━━━━━ Dataset entries ━━━━━
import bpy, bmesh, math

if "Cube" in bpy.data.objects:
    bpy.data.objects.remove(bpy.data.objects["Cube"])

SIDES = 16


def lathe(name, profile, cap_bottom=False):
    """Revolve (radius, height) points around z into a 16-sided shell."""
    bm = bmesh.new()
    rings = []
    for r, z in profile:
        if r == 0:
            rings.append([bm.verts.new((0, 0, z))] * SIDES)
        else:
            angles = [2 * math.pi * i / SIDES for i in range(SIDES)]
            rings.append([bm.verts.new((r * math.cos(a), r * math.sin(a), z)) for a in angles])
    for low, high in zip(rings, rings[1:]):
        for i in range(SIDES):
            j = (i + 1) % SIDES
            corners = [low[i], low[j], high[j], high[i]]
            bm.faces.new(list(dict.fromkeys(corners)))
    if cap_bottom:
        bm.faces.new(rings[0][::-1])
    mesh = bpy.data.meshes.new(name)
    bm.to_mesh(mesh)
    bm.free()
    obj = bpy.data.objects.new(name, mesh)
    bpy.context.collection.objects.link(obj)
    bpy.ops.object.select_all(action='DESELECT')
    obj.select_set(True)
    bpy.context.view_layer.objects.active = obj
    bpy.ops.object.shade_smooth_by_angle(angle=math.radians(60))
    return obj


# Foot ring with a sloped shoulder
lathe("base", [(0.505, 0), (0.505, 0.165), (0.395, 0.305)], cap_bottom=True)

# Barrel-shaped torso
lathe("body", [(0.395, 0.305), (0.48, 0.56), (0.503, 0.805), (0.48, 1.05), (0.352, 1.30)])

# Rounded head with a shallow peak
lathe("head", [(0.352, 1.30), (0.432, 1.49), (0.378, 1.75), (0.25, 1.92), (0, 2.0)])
━━━━━
### Your assignment
With the line containing "rings.append([bm.verts.new((0, 0, z))]" as the first and the final line of the entries above as the last, write out that span exactly and nothing more.

### Reply to the task
            rings.append([bm.verts.new((0, 0, z))] * SIDES)
        else:
            angles = [2 * math.pi * i / SIDES for i in range(SIDES)]
            rings.append([bm.verts.new((r * math.cos(a), r * math.sin(a), z)) for a in angles])
    for low, high in zip(rings, rings[1:]):
        for i in range(SIDES):
            j = (i + 1) % SIDES
            corners = [low[i], low[j], high[j], high[i]]
            bm.faces.new(list(dict.fromkeys(corners)))
    if cap_bottom:
        bm.faces.new(rings[0][::-1])
    mesh = bpy.data.meshes.new(name)
    bm.to_mesh(mesh)
    bm.free()
    obj = bpy.data.objects.new(name, mesh)
    bpy.context.collection.objects.link(obj)
    bpy.ops.object.select_all(action='DESELECT')
    obj.select_set(True)
    bpy.context.view_layer.objects.active = obj
    bpy.ops.object.shade_smooth_by_angle(angle=math.radians(60))
    return obj


# Foot ring with a sloped shoulder
lathe("base", [(0.505, 0), (0.505, 0.165), (0.395, 0.305)], cap_bottom=True)

# Barrel-shaped torso
lathe("body", [(0.395, 0.305), (0.48, 0.56), (0.503, 0.805), (0.48, 1.05), (0.352, 1.30)])

# Rounded head with a shallow peak
lathe("head", [(0.352, 1.30), (0.432, 1.49), (0.378, 1.75), (0.25, 1.92), (0, 2.0)])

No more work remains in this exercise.